July 22 (Bloomberg) -- Sony Music Entertainment and other major music companies persuaded a federal court in Orlando, Florida, to narrow a copyright-related suit brought by Alticor Inc. and its Amway unit.
The case, filed in April 2014, is related to an earlier dispute between the music companies and the Amway direct-selling unit. According to court papers, Amway and its independent distributors were accused of making unauthorized use of music in videos promoting Amway products. That dispute was settled in 1998.
Alticor filed the suit saying the music companies violated the settlement by ambushing it with hundreds of copyright-violation allegations. The Ada, Michigan-based company sought a declaration that the company wasn’t liable for infringement in the videos at issue. The music companies asked the court to dismiss the case.
In a July 18 order, U.S. District Judge Roy B. Dalton Jr. dismissed two parts of the complaint, saying the music companies’ motion to dismiss the entire complaint was premature. He said Alticor satisfied its obligations to identify terms of the 1998 agreement allegedly breached by the music companies.
The case is Alticor Inc., v. UMG Recordings Inc., 14-cv-00542, U.S. District Court, Middle District of Florida (Orlando).
For more copyright news, click here.
For patent news, click here.
Hells Angels Settles Infringement Suit Over Young Jeezy Clothing
Hells Angels Motorcycle Corp., an organization that has filed more than a dozen trademark-infringement suits in the past decade, settled a dispute with the clothing line owned by the performer known as Young Jeezy.
The motorcycle club sued Young Jeezy 8732 Apparel LLC in federal court in Sacramento, California, in October 2013, claiming the line infringed the club’s winged death head and patch design trademarks.
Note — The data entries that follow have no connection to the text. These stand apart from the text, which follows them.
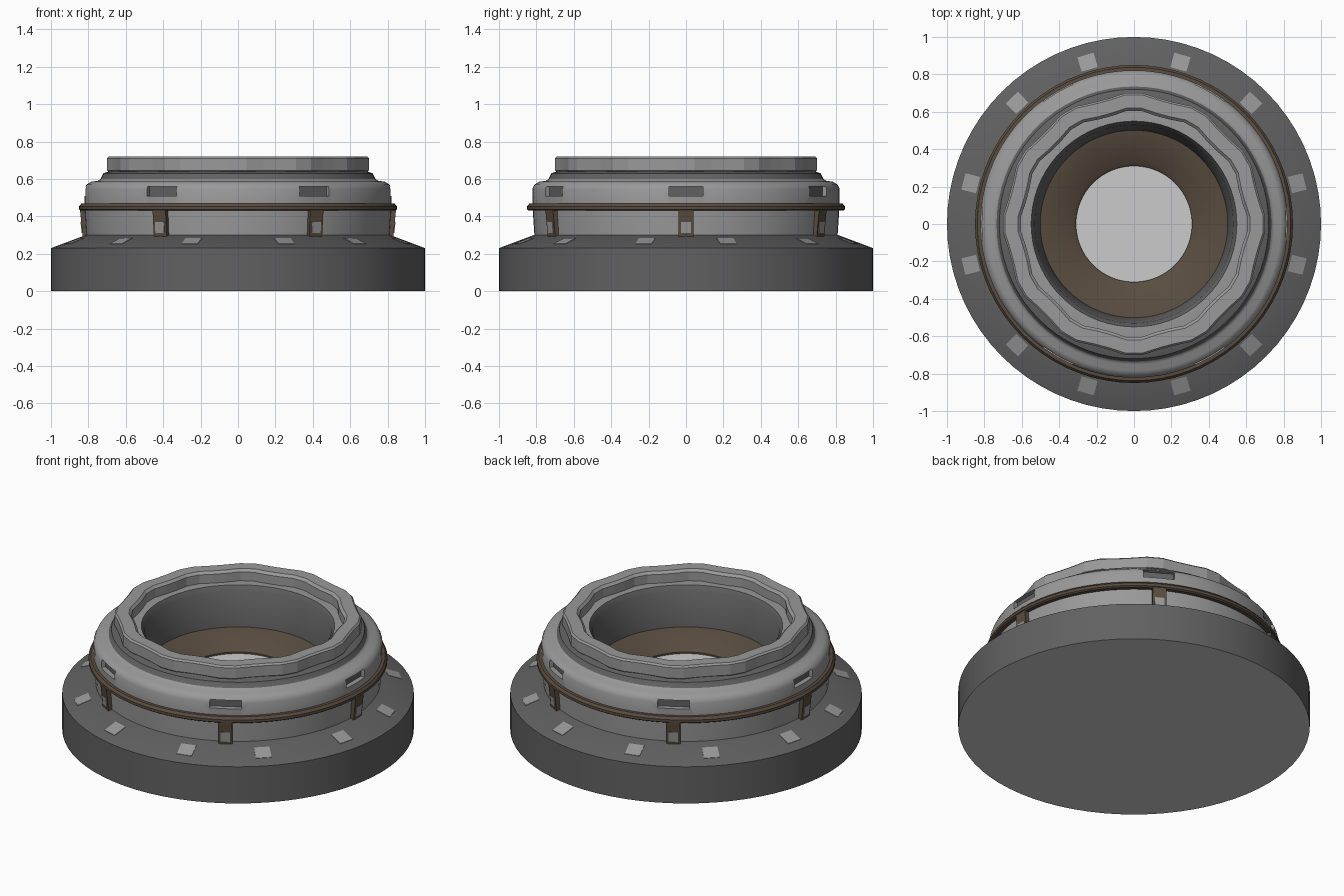
import bpy, bmesh
from math import sin, cos, pi, radians, hypot
from mathutils import Matrix, Vector

if "Cube" in bpy.data.objects:
    bpy.data.objects.remove(bpy.data.objects["Cube"])


def colour(name, r, g, b):
    m = bpy.data.materials.new(name)
    m.diffuse_color = (r, g, b, 1)
    m.use_nodes = True
    m.node_tree.nodes["Principled BSDF"].inputs["Base Color"].default_value = m.diffuse_color
    return m


brown = colour("bronze", 0.10, 0.073, 0.05)
dark = colour("dark_steel", 0.12, 0.12, 0.12)
steel = colour("steel", 0.32, 0.32, 0.325)
pale = colour("pale_steel", 0.55, 0.55, 0.55)


def smooth_by_angle(ob):
    bpy.ops.object.select_all(action='DESELECT')
    ob.select_set(True)
    bpy.context.view_layer.objects.active = ob
    bpy.ops.object.shade_smooth_by_angle(angle=radians(35))


def finish(name, bm, mat=None, smooth=True):
    bmesh.ops.recalc_face_normals(bm, faces=bm.faces)
    me = bpy.data.meshes.new(name)
    bm.to_mesh(me)
    bm.free()
    ob = bpy.data.objects.new(name, me)
    bpy.context.collection.objects.link(ob)
    if mat:
        me.materials.append(mat)
    if smooth:
        smooth_by_angle(ob)
    return ob


def recolour(ob, mat, test):
    """Give mat to the faces whose (radius, z, normal) pass the test."""
    ob.data.materials.append(mat)
    slot = len(ob.data.materials) - 1
    for p in ob.data.polygons:
        if test(hypot(p.center.x, p.center.y), p.center.z, p.normal):
            p.material_index = slot


def revolve(name, profile, n=72, mat=None, smooth=True, scale=None):
    """Closed (r, z) loop spun about z; scale(i, r) varies the radius by step."""
    bm = bmesh.new()
    rings = []
    for i in range(n):
        a = 2 * pi * (i + (0.5 if scale else 0)) / n
        rs = [scale(i, r) if scale else r for r, z in profile]
        rings.append([bm.verts.new((r * cos(a), r * sin(a), z))
                      for r, (_, z) in zip(rs, profile)])
    m = len(profile)
    for i in range(n):
        p, q = rings[i], rings[(i + 1) % n]
        for j in range(m):
            bm.faces.new((p[j], q[j], q[(j + 1) % m], p[(j + 1) % m]))
    return finish(name, bm, mat, smooth)


def radial_blocks(name, angles, section, width, mat=None):
    """(r, z) section extruded sideways, repeated at each angle."""
    bm = bmesh.new()
    for deg in angles:
        rot = Matrix.Rotation(radians(deg), 4, 'Z')
        sides = [[bm.verts.new(rot @ Vector((r, s * width / 2, z))) for r, z in section]
                 for s in (-1, 1)]
        m = len(section)
        bm.faces.new(sides[0])
        bm.faces.new(sides[1][::-1])
        for j in range(m):
            k = (j + 1) % m
            bm.faces.new((sides[0][j], sides[0][k], sides[1][k], sides[1][j]))
    return finish(name, bm, mat, False)


# chamfered base disc, paler underneath
bm = bmesh.new()
outline = [(1.0, 0), (1.0, 0.23), (0.80, 0.305)]
loops = [[bm.verts.new((r * cos(2 * pi * i / 72), r * sin(2 * pi * i / 72), z))
          for i in range(72)] for r, z in outline]
bm.faces.new(loops[0])
bm.faces.new(loops[-1])
for p, q in zip(loops, loops[1:]):
    for i in range(72):
        k = (i + 1) % 72
        bm.faces.new((p[i], p[k], q[k], q[i]))
base = finish("base", bm, dark)
recolour(base, pale, lambda r, z, n: n.z < -0.9)

# hollow body with rounded shoulder, neck and inner well
body = revolve("body", [
    (0.81, 0.29), (0.82, 0.44), (0.822, 0.545), (0.81, 0.57),
    (0.785, 0.585), (0.75, 0.59), (0.735, 0.60), (0.72, 0.63), (0.66, 0.65),
    (0.55, 0.65), (0.53, 0.62), (0.50, 0.40), (0.50, 0.29)], mat=steel)

# slots cut into the shoulder
slots = radial_blocks("slot_cutters", range(0, 360, 60),
                      [(0.79, 0.51), (0.90, 0.51), (0.90, 0.56), (0.79, 0.56)], 0.18)
mod = body.modifiers.new("slots", 'BOOLEAN')
mod.object, mod.operation, mod.solver = slots, 'DIFFERENCE', 'EXACT'
bpy.context.view_layer.objects.active = body
bpy.ops.object.modifier_apply(modifier=mod.name)
bpy.data.objects.remove(slots)
smooth_by_angle(body)
# dark neck, well wall and slot floors
recolour(body, dark, lambda r, z, n: (r < 0.545 or 0.6 < z < 0.645
                                      or (r < 0.806 and 0.5 < z < 0.56)))

# scalloped top ring: twelve shallow lobes, inner edge follows
revolve("top_ring", [(0.69, 0.635), (0.70, 0.645), (0.70, 0.71), (0.69, 0.72),
                     (0.62, 0.72), (0.605, 0.705), (0.605, 0.635)],
        n=48, mat=steel, smooth=False,
        scale=lambda i, r: r * 1.002 if (i + 1) % 4 < 2 else r - 0.015)

# bronze flange and the posts below it
revolve("flange", [(0.79, 0.43), (0.84, 0.43), (0.85, 0.437), (0.85, 0.453),
                   (0.838, 0.468), (0.79, 0.47)], mat=brown)
radial_blocks("posts", range(0, 360, 60),
              [(0.78, 0.29), (0.83, 0.29), (0.845, 0.435), (0.78, 0.435)], 0.08, brown)
radial_blocks("post_plates", range(0, 360, 60),
              [(0.81, 0.31), (0.836, 0.31), (0.842, 0.37), (0.81, 0.37)], 0.055, steel)

# small plates nearly flush with the base slope
radial_blocks("slope_plates", [60 * k + s for k in range(6) for s in (-14, 14)],
              [(0.86, 0.27), (0.94, 0.24), (0.94, 0.2545), (0.86, 0.2845)], 0.09, steel)

# bronze funnel and flat floor inside the well
revolve("inner_funnel", [(0.51, 0.41), (0.48, 0.405), (0.33, 0.355), (0.31, 0.34),
                         (0.31, 0.29), (0.51, 0.29)], mat=brown)
bm = bmesh.new()
bmesh.ops.create_cone(bm, cap_ends=True, segments=48, radius1=0.315, radius2=0.315,
                      depth=0.04, matrix=Matrix.Translation((0, 0, 0.31)))
finish("well_floor", bm)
Dillard’s Inc., the Little Rock, Arkansas-based department store chain, was also named as a defendant for allegedly selling the infringing merchandise.
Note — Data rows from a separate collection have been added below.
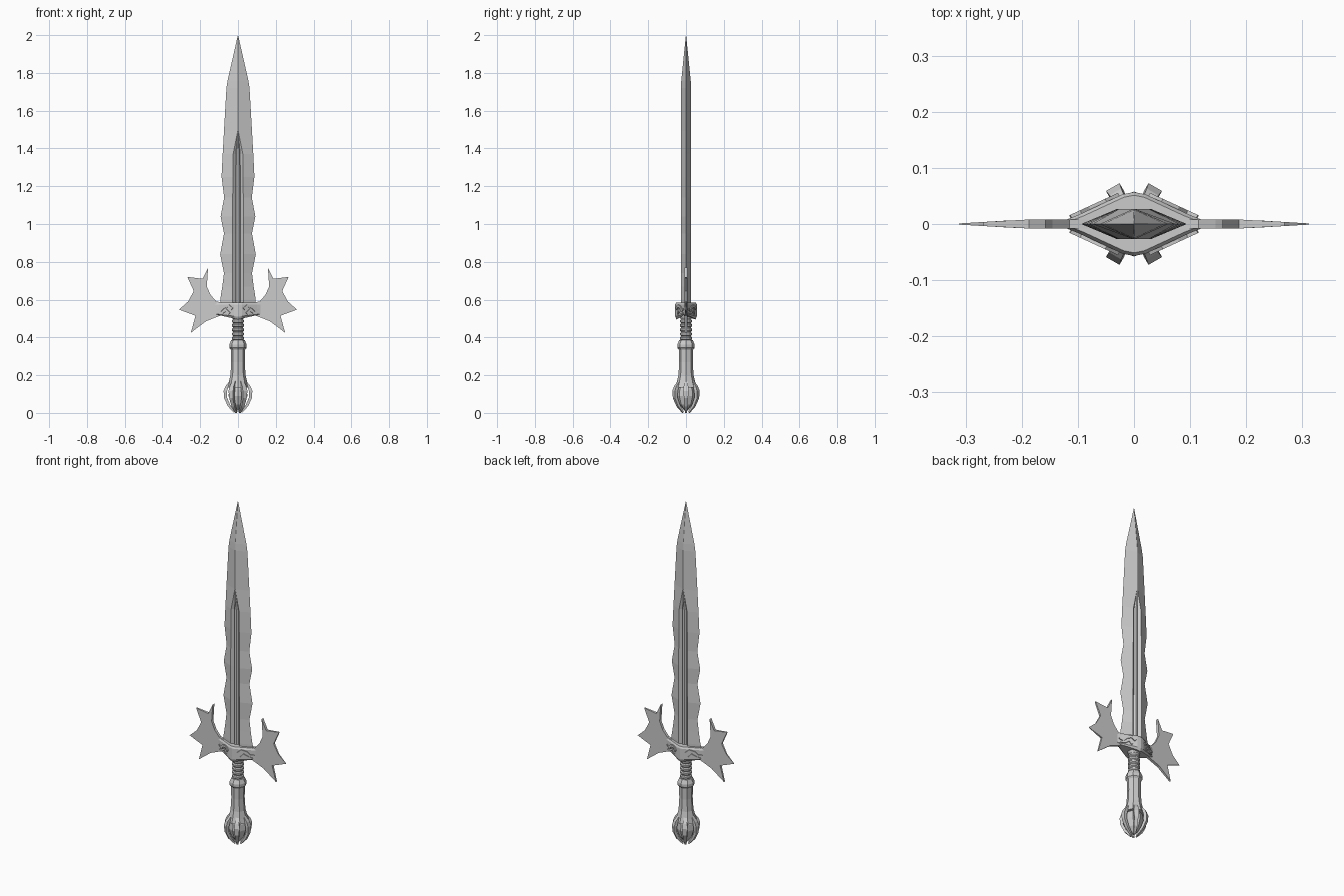
import bpy, bmesh, math
from mathutils import Vector

cube = bpy.data.objects.get("Cube")
if cube:
    bpy.data.objects.remove(cube)

STEEL = (0.6, 0.6, 0.6, 1)
steel = bpy.data.materials.new("grey steel")
steel.use_nodes = True
steel.diffuse_color = STEEL
steel.node_tree.nodes["Principled BSDF"].inputs["Base Color"].default_value = STEEL


def finish(name, bm):
    bmesh.ops.remove_doubles(bm, verts=bm.verts, dist=0.0002)
    bmesh.ops.recalc_face_normals(bm, faces=bm.faces)
    mesh = bpy.data.meshes.new(name)
    bm.to_mesh(mesh)
    bm.free()
    mesh.materials.append(steel)
    obj = bpy.data.objects.new(name, mesh)
    bpy.context.collection.objects.link(obj)
    return obj


def loft(bm, rings):
    """Skin a list of equal rings and cap both ends."""
    loops = [[bm.verts.new(p) for p in ring] for ring in rings]
    n = len(loops[0])
    for a, b in zip(loops, loops[1:]):
        for i in range(n):
            j = (i + 1) % n
            bm.faces.new((a[i], a[j], b[j], b[i]))
    bm.faces.new(loops[0][::-1])
    bm.faces.new(loops[-1])


def turned(name, profile, sides):
    bm = bmesh.new()
    rings = []
    for r, z in profile:
        angles = [math.tau * i / sides for i in range(sides)]
        rings.append([(r * math.cos(a), r * math.sin(a), z) for a in angles])
    loft(bm, rings)
    return finish(name, bm)


def sweep(bm, path, across, widths, depths):
    """Rectangular bar along a path; across is the fixed width direction."""
    rings = []
    for i, p in enumerate(path):
        tangent = path[min(i + 1, len(path) - 1)] - path[max(i - 1, 0)]
        out = tangent.cross(across).normalized()
        w, d = across * widths[i], out * depths[i]
        rings.append([p + w + d, p - w + d, p - w - d, p + w - d])
    loft(bm, rings)


# Blade: wavy edge, hollow fuller with a thin central rib
# columns: height, half width, fuller half width, half thickness
blade_rows = [
    (0.54, 0.088, 0.03, 0.027), (0.60, 0.094, 0.03, 0.027), (0.67, 0.083, 0.03, 0.027),
    (0.74, 0.074, 0.03, 0.027), (0.84, 0.094, 0.03, 0.027), (0.95, 0.074, 0.029, 0.027),
    (1.04, 0.092, 0.028, 0.027), (1.14, 0.073, 0.028, 0.027), (1.25, 0.087, 0.027, 0.027),
    (1.37, 0.081, 0.026, 0.027), (1.495, 0.074, 0.001, 0.027), (1.72, 0.061, 0.001, 0.027),
    (1.76, 0.055, 0.001, 0.025), (1.998, 0.001, 0.0003, 0.0008)]
bm = bmesh.new()
rings = []
for z, w, f, t in blade_rows:
    cut = 0.013 if f > 0.01 else 0
    half = [(w, 0), (f, t), (f * 0.45, t - cut), (f * 0.2, t - cut * 0.3)]
    upper = half + [(-x, y) for x, y in half[::-1]]
    lower = [(x, -y) for x, y in upper[-2:0:-1]]
    rings.append([(x, y, z) for x, y in upper + lower])
loft(bm, rings)
finish("blade", bm)

# Guard block: diamond in plan, with a lower middle
bm = bmesh.new()
plan = [(0.125, 0.006), (0.1, 0.016), (0.02, 0.053), (0, 0.057)]
plan += [(-x, y) for x, y in plan[-2::-1]]
plan += [(x, -y) for x, y in plan[::-1]]


def guard_ring(z, rise, shrink):
    return [(x * shrink, y * shrink, z + rise * abs(x)) for x, y in plan]


loft(bm, [guard_ring(0.495, 0.2, 0.88), guard_ring(0.51, 0.12, 1),
          guard_ring(0.575, 0, 1), guard_ring(0.585, 0, 0.9)])
finish("guard_block", bm)

# Thorned wings, tapering to thin tips
outline = [(0.08, 0.585), (0.115, 0.59), (0.145, 0.625), (0.165, 0.67), (0.158, 0.77),
           (0.187, 0.71), (0.268, 0.72), (0.234, 0.645), (0.264, 0.59), (0.312, 0.547),
           (0.225, 0.515), (0.249, 0.425), (0.17, 0.485), (0.12, 0.505), (0.08, 0.52)]
for side, label in ((1, "left"), (-1, "right")):
    bm = bmesh.new()

    def layer(sign):
        return [(side * x, sign * min(0.008, 0.001 + (0.312 - x) * 0.06), z) for x, z in outline]
    loft(bm, [layer(-1), layer(1)])
    finish(label + "_wing", bm)

# Curling ornaments on the four slanted guard faces
bm = bmesh.new()
curls = [[(0.03, 0.55), (0.05, 0.568), (0.075, 0.56), (0.092, 0.542), (0.112, 0.55)],
         [(0.045, 0.525), (0.062, 0.545), (0.082, 0.532), (0.105, 0.528)]]
for sx in (1, -1):
    for sy in (1, -1):
        for curl in curls:
            path = [Vector((sx * x, sy * (0.062 - 0.46 * x), z)) for x, z in curl]
            across = Vector((sx * 0.42, sy * 0.9, 0))
            n = len(path)
            sweep(bm, path, across, [0.006] * n, [0.007] * (n - 1) + [0.003])
finish("guard_ornaments", bm)

# Ringed neck between guard and grip
neck = [(0.029, 0.375)]
for i in range(5):
    z = 0.385 + i * 0.023
    neck += [(0.027, z), (0.032, z + 0.005), (0.032, z + 0.014), (0.027, z + 0.019)]
turned("ringed_neck", neck + [(0.034, 0.51)], 12)

# Grip with upper collar and flared foot
turned("grip", [(0.058, 0.135), (0.05, 0.16), (0.04, 0.2), (0.036, 0.27), (0.038, 0.335),
                (0.046, 0.345), (0.046, 0.362), (0.036, 0.385)], 8)

# Pommel: faceted core held by six claws
turned("pommel_core", [(0.008, 0.012), (0.036, 0.045), (0.05, 0.09), (0.046, 0.125), (0.03, 0.15)], 8)
bm = bmesh.new()
claw = [(0.04, 0.165), (0.059, 0.138), (0.067, 0.115), (0.066, 0.08), (0.047, 0.038), (0.018, 0.003)]
for i in range(6):
    a = math.tau * i / 6
    path = [Vector((r * math.cos(a), r * math.sin(a), z)) for r, z in claw]
    across = Vector((-math.sin(a), math.cos(a), 0))
    sweep(bm, path, across, [0.009, 0.012, 0.014, 0.011, 0.009, 0.005],
          [0.006, 0.008, 0.009, 0.008, 0.007, 0.004])
finish("pommel_claws", bm)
No terms of the settlement were disclosed in the July 18 court filing.
The case is Hells Angels Motorcycle Corp. v. Young Jeezy 8732 Apparel LLC, 13-cv-02242, U.S. District Court, Eastern District of California (Sacramento).
University Of Arkansas Registers ‘Woooooooo’ Hog-Calling Cheer
The University of Arkansas registered a call used to summon swine, and cheer on the school’s sports teams, as a trademark.
According to the database of the U.S. Patent and Trademark Office, on July 1 the school registered “Woooooooo. Pig. Sooie! Woooooooo. Pig. Sooie! Woooooooo. Pig. Sooie! Razorbacks!”
The school’s football team is known as the Razorbacks, a term also used to describe feral pigs.
For more trademark news, click here.
Trade Secrets/Industrial Espionage
Physician Group Opposes Maryland’s Draft Fracking Proposal
Chesapeake Physicians for Social Responsibility, a organization of Maryland doctors, is seeking disclosure of chemical formulas used in the hydraulic fracturing process used for natural-gas drilling in the state, the Cumberland Times-News reported.
The doctors’ group is working with a coalition of health and environmental organizations in opposing a draft proposal by the Maryland Department of the Environment to keep the chemical information confidential, the newspaper reported.
Drew P. Cobbs of the Maryland Petroleum Council, an oil-industry trade group, told the Times-News that many companies are already disclosing the ingredients in fracking fluid, while keeping the proportions confidential.
Quest Nutrition’s Sweetener Suit Against LSU Dismissed
Quest Nutrition LLC’s patent case against Louisiana State University over the development of a sweetener was dismissed by a federal court in Los Angeles.
The El Segundo, California-based company said in its pleadings that it had contacted LSU to consult over an invention of a potential new sweetener. The company said the school violated its confidentiality and nondisclosure agreement and asked the court to declare that it was the owner of a patent application the school filed on the sweetener.
It also accused the school of breach of contract and asked for a court order barring further disclosure of its confidential information.
A federal court granted the school’s motion to dismiss the case, saying questions of patent ownership and breach of contract properly belonged to state court.
Additionally, the court found that while federal law permits cases in its court when the parties are citizens of two diverse jurisdictions, the state didn’t qualify as a “citizen.”
The case is Quest Nutrition LLC v. Board of Supervisors of LSU Agricultural & Mechanical College, 14-cv-02005, U.S. District Court, Central District of California (Los Angeles).
To contact the reporter on this story: Victoria Slind-Flor in San Francisco at email@example.com
To contact the editors responsible for this story: Michael Hytha at firstname.lastname@example.org Andrew Dunn, Fred Strasser